Washwoman Mattie Bell is taking a short cut home along Poor House Lane when she sees the horror in the burial ground. For days she’s been having terrifying nightmares about the place and has avoided taking this route, but with storm clouds banking, threatening rain, she’d taken the lane beside the old Spanish cemetery and now sees the thing in muddy rags rising from a grave and staggering towards her.
Mattie has second sight; her dreams come true. Recently her dreams have been about a beautiful young girl who is dying. And when the girl dies, Mattie knows that the horrible thing that she saw will come to fetch her.

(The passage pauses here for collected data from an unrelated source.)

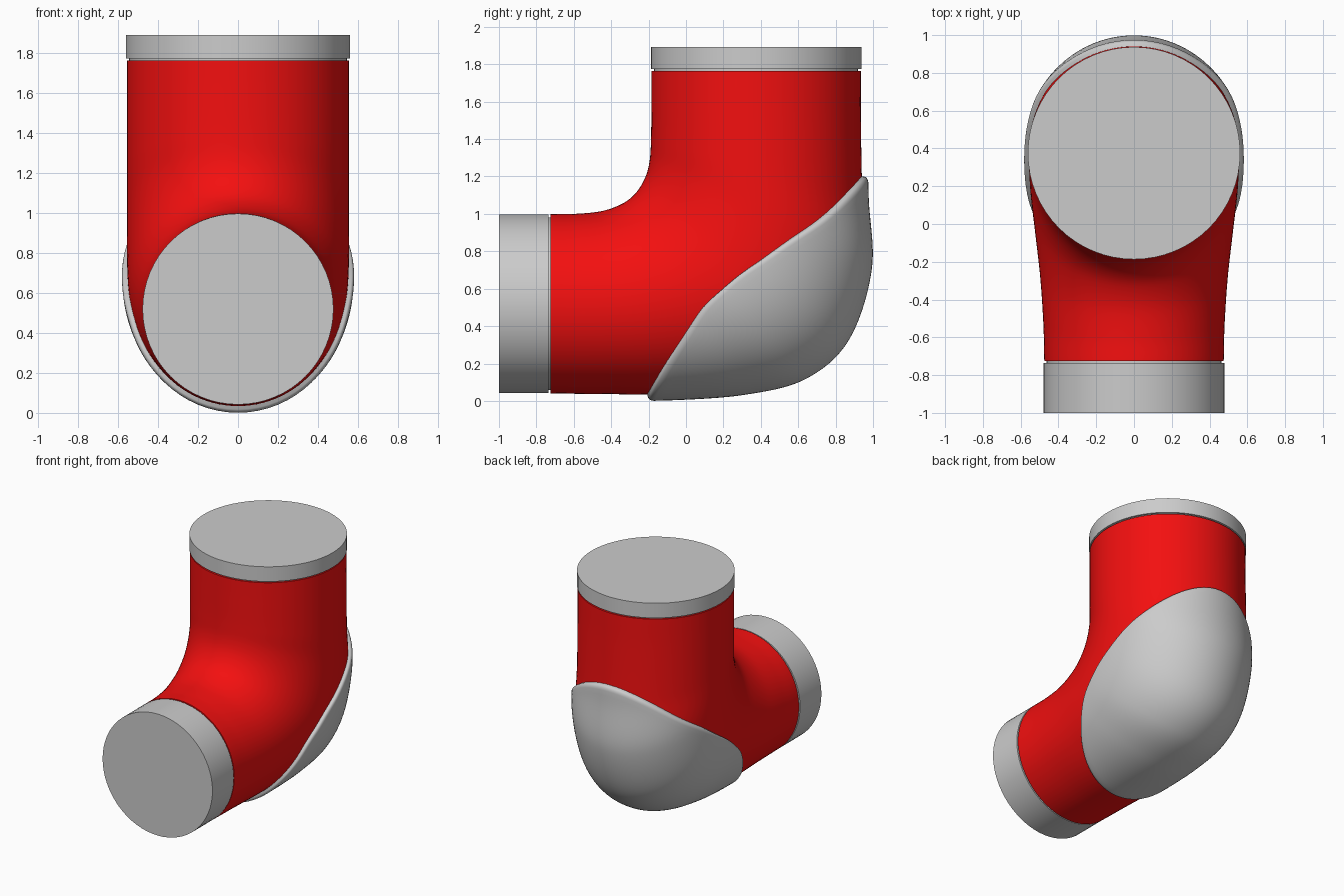
import bpy, bmesh, math
from mathutils import Vector

if "Cube" in bpy.data.objects:
    bpy.data.objects.remove(bpy.data.objects["Cube"])

# Bend sections: inner (y, z), outer (y, z), half width in x
SECTIONS = [
    (-0.725, 1.0, -0.725, 0.04, 0.475),
    (-0.60, 1.0, -0.45, 0.037, 0.48),
    (-0.45, 1.015, -0.10, 0.036, 0.497),
    (-0.34, 1.055, 0.30, 0.063, 0.525),
    (-0.27, 1.11, 0.62, 0.145, 0.547),
    (-0.22, 1.19, 0.845, 0.35, 0.556),
    (-0.195, 1.28, 0.962, 0.72, 0.557),
    (-0.187, 1.40, 0.943, 1.10, 0.557),
    (-0.185, 1.60, 0.935, 1.50, 0.557),
    (-0.185, 1.765, 0.935, 1.765, 0.557),
]
# Angular half extent of the elbow pad at each section
PAD_REACH = [(1.5,), (1.54,), (1.56,), (1.59,), (1.54,), (1.50,), (1.42,), (1.27,), (1.2,), (1.2,)]


def spline(table, s):
    """Smooth interpolation of table rows at parameter s."""
    n = len(table) - 1
    i = max(0, min(int(s), n - 1))
    t = s - i
    b, c = table[i], table[i + 1]
    a = table[i - 1] if i > 0 else [2 * p - q for p, q in zip(b, c)]
    d = table[i + 2] if i + 2 <= n else [2 * q - p for p, q in zip(b, c)]
    return [0.5 * (2 * q + (r - p) * t + (2 * p - 5 * q + 4 * r - u) * t * t
                   + (3 * q - p - 3 * r + u) * t ** 3)
            for p, q, r, u in zip(a, b, c, d)]


def skin_point(s, angle, offset=0.0):
    """Point on the bent tube; angle 0 is the outside of the bend."""
    iy, iz, oy, oz, w = spline(SECTIONS, s)
    axis = Vector((0, oy - iy, oz - iz))
    half = axis.length / 2
    mid = Vector((0, (iy + oy) / 2, (iz + oz) / 2))
    p = mid + axis.normalized() * (half + offset) * math.cos(angle)
    p.x = (w + offset * 0.85) * math.sin(angle)
    return p


def finish(name, bm, color=None):
    bmesh.ops.recalc_face_normals(bm, faces=bm.faces)
    mesh = bpy.data.meshes.new(name)
    bm.to_mesh(mesh)
    bm.free()
    ob = bpy.data.objects.new(name, mesh)
    bpy.context.collection.objects.link(ob)
    if color:
        mat = bpy.data.materials.new(name + "_color")
        mat.diffuse_color = color
        mat.use_nodes = True
        mat.node_tree.nodes["Principled BSDF"].inputs["Base Color"].default_value = mat.diffuse_color
        mesh.materials.append(mat)
    bpy.ops.object.select_all(action='DESELECT')
    ob.select_set(True)
    bpy.context.view_layer.objects.active = ob
    bpy.ops.object.shade_smooth_by_angle(angle=math.radians(35))
    return ob


def bridge(bm, rings):
    for a, b in zip(rings, rings[1:]):
        for k in range(len(a)):
            m = (k + 1) % len(a)
            bm.faces.new((a[k], a[m], b[m], b[k]))


# Red bent sleeve
bm = bmesh.new()
N, STEPS = 96, 90
last = len(SECTIONS) - 1
rings = [[bm.verts.new(skin_point(last * i / STEPS, math.tau * k / N)) for k in range(N)]
         for i in range(STEPS + 1)]
bridge(bm, rings)
bm.faces.new(rings[0])
bm.faces.new(rings[-1])
finish("elbow_sleeve", bm, (0.9, 0.005, 0.005, 1))

# Grey elbow pad: a disc wrapped over the outside of the bend with a rounded rim
T = 0.035
profile = [(0.975 * i / 30, T) for i in range(1, 31)]
profile += [(0.975 + 0.025 * math.sin(math.pi / 2 * i / 5),
             T - 0.018 * (1 - math.cos(math.pi / 2 * i / 5))) for i in range(1, 6)]
profile += [(1.0, -0.02)]
MID, SPAN = 4.48, 2.77


def pad_point(r, phi, offset):
    s = MID - SPAN * r * math.cos(phi)
    return skin_point(s, spline(PAD_REACH, s)[0] * r * math.sin(phi), offset)


bm = bmesh.new()
rings = [[bm.verts.new(pad_point(r, math.tau * k / N, o)) for k in range(N)] for r, o in profile]
bridge(bm, rings)
center = bm.verts.new(pad_point(0, 0, T))
for k in range(N):
    bm.faces.new((center, rings[0][k], rings[0][(k + 1) % N]))
finish("elbow_pad", bm)


# Grey end caps, each with a thin recessed neck
def end_cap(name, origin, rot_x, radius, neck_radius, gap, depth):
    bm = bmesh.new()
    outline = [(neck_radius, -0.02), (neck_radius, gap), (radius, gap), (radius, depth)]
    rings = [[bm.verts.new((r * math.cos(math.tau * k / 64), r * math.sin(math.tau * k / 64), z))
              for k in range(64)] for r, z in outline]
    bridge(bm, rings)
    bm.faces.new(rings[0])
    bm.faces.new(rings[-1])
    ob = finish(name, bm)
    ob.location = origin
    ob.rotation_euler.x = rot_x


end_cap("upper_cap", (0, 0.375, 1.762), 0, 0.562, 0.545, 0.014, 0.13)
end_cap("front_cap", (0, -0.725, 0.52), math.pi / 2, 0.478, 0.462, 0.01, 0.275)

Dr Karl von Cosel has his laboratory at Butchers Pens, in the ruined slughterhouses there. He too is waiting for the young girl to die – but only so that he can bring her back to life! Her name is Elena Milagro Hoyos, and they were lovers before they ever met in the flesh. And he knows that he can give her life again, because he’s done that before, when he’d raised his assistant Otto Kraus from the dead so that he could continue to serve him. Otto Kraus is a more sympathetic assistant than the usual deformed mad-scientist’s assistant: in a flashback sequence we are taken back to their time together at University, and after that, to von Cosel’s engineering Kraus’s employment as his tutor.
Utterly soaked in atmosphere, the most astonishing thing about this book is that its based on fact!

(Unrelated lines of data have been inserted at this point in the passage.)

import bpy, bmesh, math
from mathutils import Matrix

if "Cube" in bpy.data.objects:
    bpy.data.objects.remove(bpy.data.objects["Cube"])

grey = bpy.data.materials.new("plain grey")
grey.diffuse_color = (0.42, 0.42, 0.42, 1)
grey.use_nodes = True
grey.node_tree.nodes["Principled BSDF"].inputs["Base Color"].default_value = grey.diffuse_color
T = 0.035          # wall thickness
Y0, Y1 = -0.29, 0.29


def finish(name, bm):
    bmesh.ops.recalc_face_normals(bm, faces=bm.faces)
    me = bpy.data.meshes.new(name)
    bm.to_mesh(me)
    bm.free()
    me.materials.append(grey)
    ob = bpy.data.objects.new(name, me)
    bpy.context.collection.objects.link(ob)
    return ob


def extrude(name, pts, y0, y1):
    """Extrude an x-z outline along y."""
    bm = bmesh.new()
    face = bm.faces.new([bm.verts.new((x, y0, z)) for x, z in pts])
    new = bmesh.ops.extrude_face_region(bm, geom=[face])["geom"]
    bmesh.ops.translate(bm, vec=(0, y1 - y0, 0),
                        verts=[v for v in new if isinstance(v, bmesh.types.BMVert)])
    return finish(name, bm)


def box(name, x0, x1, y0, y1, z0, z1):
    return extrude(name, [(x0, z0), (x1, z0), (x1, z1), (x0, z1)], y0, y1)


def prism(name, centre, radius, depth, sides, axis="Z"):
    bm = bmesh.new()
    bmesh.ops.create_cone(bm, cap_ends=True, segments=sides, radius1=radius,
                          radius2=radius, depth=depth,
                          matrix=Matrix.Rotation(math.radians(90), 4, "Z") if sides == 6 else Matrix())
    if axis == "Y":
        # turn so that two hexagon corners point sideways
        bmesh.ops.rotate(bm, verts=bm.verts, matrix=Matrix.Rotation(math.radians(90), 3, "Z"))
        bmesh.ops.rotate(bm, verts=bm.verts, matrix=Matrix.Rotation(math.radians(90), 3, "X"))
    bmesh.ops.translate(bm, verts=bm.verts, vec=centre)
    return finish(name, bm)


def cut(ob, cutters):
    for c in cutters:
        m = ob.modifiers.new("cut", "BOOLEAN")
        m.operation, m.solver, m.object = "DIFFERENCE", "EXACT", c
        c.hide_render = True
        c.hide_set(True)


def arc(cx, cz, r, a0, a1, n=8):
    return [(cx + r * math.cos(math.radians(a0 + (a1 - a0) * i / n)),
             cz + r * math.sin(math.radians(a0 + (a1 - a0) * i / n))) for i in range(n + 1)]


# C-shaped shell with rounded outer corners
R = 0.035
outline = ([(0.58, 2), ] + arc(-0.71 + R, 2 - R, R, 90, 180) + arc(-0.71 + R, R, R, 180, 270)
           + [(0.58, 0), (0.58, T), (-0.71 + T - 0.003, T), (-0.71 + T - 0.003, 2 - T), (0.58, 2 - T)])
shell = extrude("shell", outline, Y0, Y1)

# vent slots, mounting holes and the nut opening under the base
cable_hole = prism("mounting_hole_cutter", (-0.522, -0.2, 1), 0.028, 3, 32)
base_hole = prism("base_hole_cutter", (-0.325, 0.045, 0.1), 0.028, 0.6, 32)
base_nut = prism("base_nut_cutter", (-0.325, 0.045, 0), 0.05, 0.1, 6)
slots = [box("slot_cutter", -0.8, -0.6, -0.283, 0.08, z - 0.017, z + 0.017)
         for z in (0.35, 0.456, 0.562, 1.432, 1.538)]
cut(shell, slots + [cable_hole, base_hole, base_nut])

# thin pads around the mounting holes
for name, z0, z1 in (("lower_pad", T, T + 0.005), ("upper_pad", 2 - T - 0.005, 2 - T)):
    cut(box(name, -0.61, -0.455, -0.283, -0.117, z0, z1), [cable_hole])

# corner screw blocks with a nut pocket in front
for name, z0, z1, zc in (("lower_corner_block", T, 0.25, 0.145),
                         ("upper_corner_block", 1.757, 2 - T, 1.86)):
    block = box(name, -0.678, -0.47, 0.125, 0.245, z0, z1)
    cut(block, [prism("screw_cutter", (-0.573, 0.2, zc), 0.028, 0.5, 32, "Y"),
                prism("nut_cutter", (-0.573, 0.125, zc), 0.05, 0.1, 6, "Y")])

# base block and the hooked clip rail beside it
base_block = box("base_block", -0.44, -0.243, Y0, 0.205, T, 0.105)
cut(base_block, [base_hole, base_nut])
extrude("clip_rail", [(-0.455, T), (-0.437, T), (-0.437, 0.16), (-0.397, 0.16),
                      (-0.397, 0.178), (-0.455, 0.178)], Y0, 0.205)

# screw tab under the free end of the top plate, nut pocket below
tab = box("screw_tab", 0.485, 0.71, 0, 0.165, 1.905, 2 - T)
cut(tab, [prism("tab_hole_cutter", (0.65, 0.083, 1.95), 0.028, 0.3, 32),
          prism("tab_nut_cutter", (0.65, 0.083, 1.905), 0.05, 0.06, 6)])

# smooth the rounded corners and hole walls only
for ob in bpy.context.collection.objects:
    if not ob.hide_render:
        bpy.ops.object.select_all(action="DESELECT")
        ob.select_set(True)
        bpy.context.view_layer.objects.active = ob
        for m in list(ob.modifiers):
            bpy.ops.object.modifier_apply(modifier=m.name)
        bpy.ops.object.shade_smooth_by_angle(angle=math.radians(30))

It happened in 1931 in Key West, Florida. Radiologist Carl von Cosel, 56, became obsessed with one of the tuberculosis patients at the sanitarium where he worked. Her name was Maria Elena de Hoyos and she was a beautiful, 22-year-old woman. Von Cosel hoped to marry her, but before she could respond to his attentions, she weakened and died. He begged the family not to bury her. Fearing contamination of her body from groundwater, he built a mausoleum for her in the nearby cemetery and preserved her in formaldehyde. There in secret he would sit and have "conversations" with her. He even left a phone in the mausoleum so he could speak to her while away. This man was clearly obsessed. One day he just decided to illegally remove her corpse and take her to his home.

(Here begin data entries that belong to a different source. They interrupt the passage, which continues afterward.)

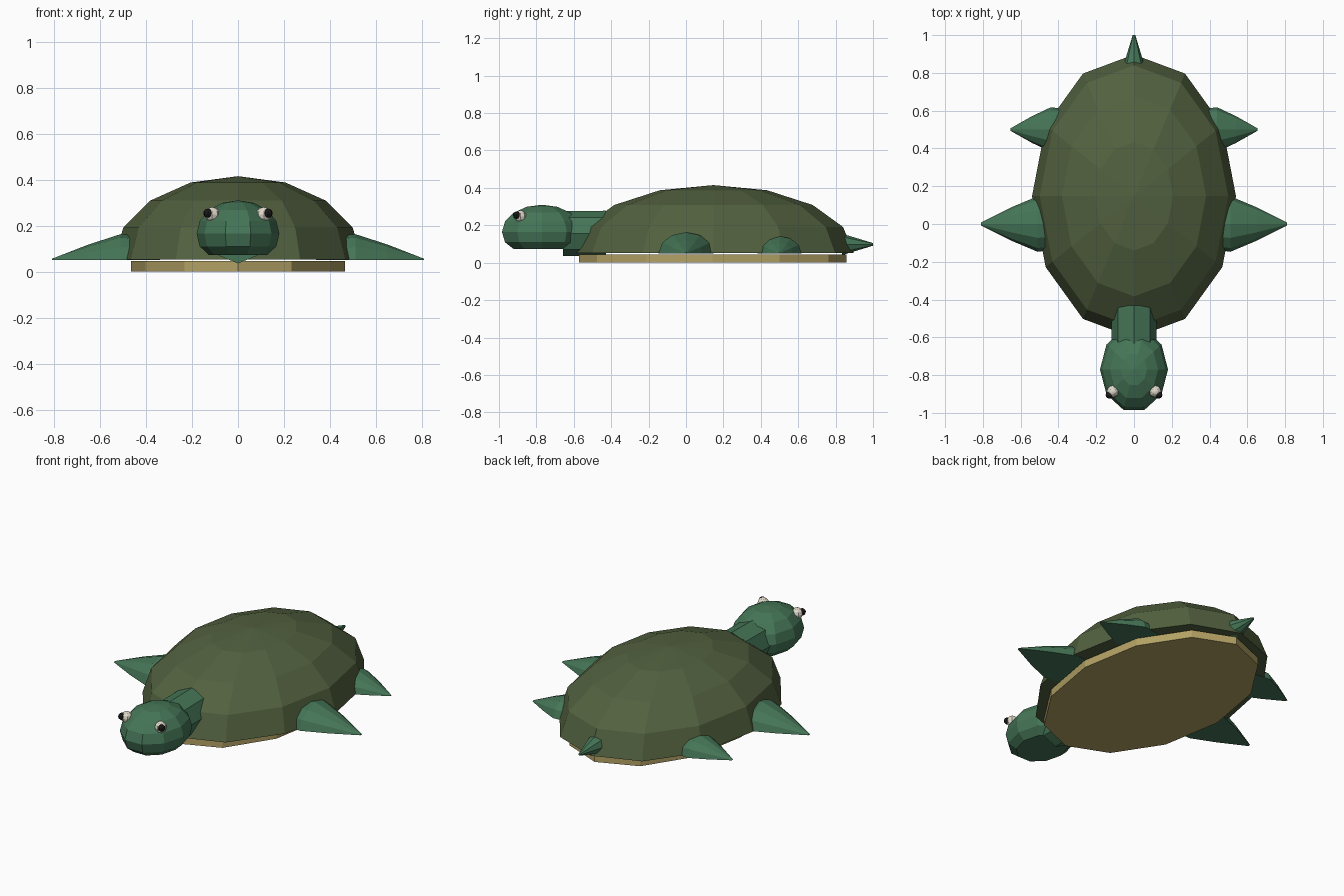
import bpy, bmesh
from math import pi, cos, sin
from mathutils import Matrix, Vector

if "Cube" in bpy.data.objects:
    bpy.data.objects.remove(bpy.data.objects["Cube"])


def material(name, rgb):
    m = bpy.data.materials.new(name)
    m.diffuse_color = (*rgb, 1)
    m.use_nodes = True
    m.node_tree.nodes["Principled BSDF"].inputs["Base Color"].default_value = m.diffuse_color
    return m


SHELL = material("olive", (0.085, 0.12, 0.05))
SKIN = material("green", (0.06, 0.18, 0.095))
BELLY = material("tan", (0.45, 0.36, 0.13))
WHITE = material("eye white", (0.75, 0.7, 0.6))
BLACK = material("pupil black", (0.01, 0.01, 0.01))


def finish(bm, name, mat):
    bmesh.ops.recalc_face_normals(bm, faces=bm.faces[:])
    me = bpy.data.meshes.new(name)
    bm.to_mesh(me)
    bm.free()
    me.materials.append(mat)
    ob = bpy.data.objects.new(name, me)
    bpy.context.collection.objects.link(ob)
    return ob


def ball(name, loc, size, seg, rings, mat, floor=None, cut=False):
    """Low-poly ellipsoid with a vertex facing -y; optionally flattened or cut at a height."""
    bm = bmesh.new()
    bmesh.ops.create_uvsphere(bm, u_segments=seg, v_segments=rings, radius=1)
    bm.transform(Matrix.Translation(loc) @ Matrix.Diagonal((*size, 1)) @ Matrix.Rotation(-pi / 2, 4, 'Z'))
    if floor is not None and cut:
        bmesh.ops.delete(bm, geom=[v for v in bm.verts if v.co.z < floor - 0.001], context='VERTS')
        bmesh.ops.holes_fill(bm, edges=[e for e in bm.edges if e.is_boundary], sides=0)
    elif floor is not None:
        for v in bm.verts:
            v.co.z = max(v.co.z, floor)
    return finish(bm, name, mat)


def cone(name, start, end, r1, r2, seg, mat):
    """Tapered tube between two points lying in the yz plane."""
    a, b = Vector(start), Vector(end)
    d = b - a
    bm = bmesh.new()
    bmesh.ops.create_cone(bm, cap_ends=True, segments=seg, radius1=r1, radius2=r2, depth=d.length)
    rot = d.to_track_quat('Z', 'Y').to_matrix().to_4x4()
    bm.transform(Matrix.Translation((a + b) / 2) @ rot)
    return finish(bm, name, mat)


def flipper(name, side, y, width, height, stations):
    """Half-round tapering limb, flat underneath; stations are (x, scale)."""
    bm = bmesh.new()
    loops = []
    for x, s in stations:
        loops.append([bm.verts.new((side * x, y + width * s * cos(pi * i / 6),
                                    0.05 + height * s * sin(pi * i / 6))) for i in range(7)])
    for p, q in zip(loops, loops[1:]):
        for i in range(7):
            j = (i + 1) % 7
            bm.faces.new((p[i], p[j], q[j], q[i]))
    bm.faces.new(loops[0])
    bm.faces.new(loops[-1])
    return finish(bm, name, SKIN)


# Domed shell
ball("shell", (0, 0.147, 0.052), (0.54, 0.75, 0.363), 12, 8, SHELL, 0.052, True)

# Flat belly plate
bm = bmesh.new()
bmesh.ops.create_cone(bm, cap_ends=True, segments=12, radius1=1, radius2=1, depth=1)
bm.transform(Matrix.Translation((0, 0.143, 0.0225)) @ Matrix.Diagonal((0.465, 0.715, 0.045, 1)))
finish(bm, "belly_plate", BELLY)

# Neck, head and tail
cone("neck", (0, -0.43, 0.158), (0, -0.66, 0.155), 0.12, 0.12, 8, SKIN)
ball("head", (0, -0.77, 0.165), (0.18, 0.225, 0.145), 10, 8, SKIN, 0.073)
cone("tail", (0, 0.835, 0.098), (0, 1.0, 0.098), 0.057, 0.007, 8, SKIN)

# Eyes and limbs on both sides
for side, tag in ((-1, "left"), (1, "right")):
    ball("eye_" + tag, (side * 0.112, -0.886, 0.248), (0.033,) * 3, 8, 6, WHITE)
    ball("pupil_" + tag, (side * 0.131, -0.905, 0.254), (0.02,) * 3, 8, 6, BLACK)
    flipper("front_flipper_" + tag, side, 0, 0.147, 0.113,
            [(0.40, 0.9), (0.51, 1), (0.65, 0.6), (0.81, 0.05)])
    flipper("back_flipper_" + tag, side, 0.5, 0.118, 0.092,
            [(0.34, 0.9), (0.44, 1), (0.54, 0.6), (0.655, 0.05)])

To keep her in good shape, von Cosel brought in a regular supply of preservatives and perfumes, but Maria Elena's corpse eventually began to deteriorate. Using piano wire to string her bones together, von Cosel replaced her rotted eyes with glass eyes and her decomposed skin with a mixture of wax and silk. As her hair fell out, he used it to make a wig to put on her head. Stuffing her corpse with rags to keep her from collapsing and dressing her in a bridal gown, he kept her by his side in bed. Dr. Michael Baden pointed out on HBO's Autopsy that the man even inserted a tube into her decrepit corpse to serve as a girl thingy for making love. He also played a small organ to her as she "slept."
He got away with this for seven years until de Hoyos' sister accidentally came upon her in von Cosel's home. Horrified, she called the police.
Von Cosel was arrested, but the statute of limitations had run out on his crime of grave robbing, so he was set free. Maria Elena was buried in a secret unmarked area and von Cosel moved to central Florida, where he sold postcards of his beloved. Even when she was taken from him, he couldn't forget her. When he eventually died in 1952, he was found in a room with a large doll in his arms that was wearing Elena's death mask.
An interesting postscript is that when the story initially broke in the Key West community the citizens thought the doctor's amorous post-mortem activites as not being gross or obscene but rather very romantic. Many felt sorry for the gentleman and were essentially willing to accept his mourning and grief and thought the event should just pass. It wasn't until the law got inolved and started to squirm for a legal violation and revealed more of the sexual details did public opinion shift. In fact, there was no law on the books in Key West (or most other places in those days) making sex with a corpse illegal. A lesser crime, grave robbing (a theft of property crime), was conjured up, was well past the statute of limitations.
For those of you readers looking for labels and meaning to what he did you should remember that his true obsession was not necrophilia but rather his love for the young girl. He performed an act of necrophilia which is really more toward the term, necrochlesis (sex with a corpse), rather than the obsessive paraphilia. He was not obsessed with having sex with the dead.
And remember you can read all about the author of this book in Justin's interview with him in the current issue of Paperback Fanatic. For a copy, contact justinATjustincultprint.free-online.co.uk (replacing AT with @ of course)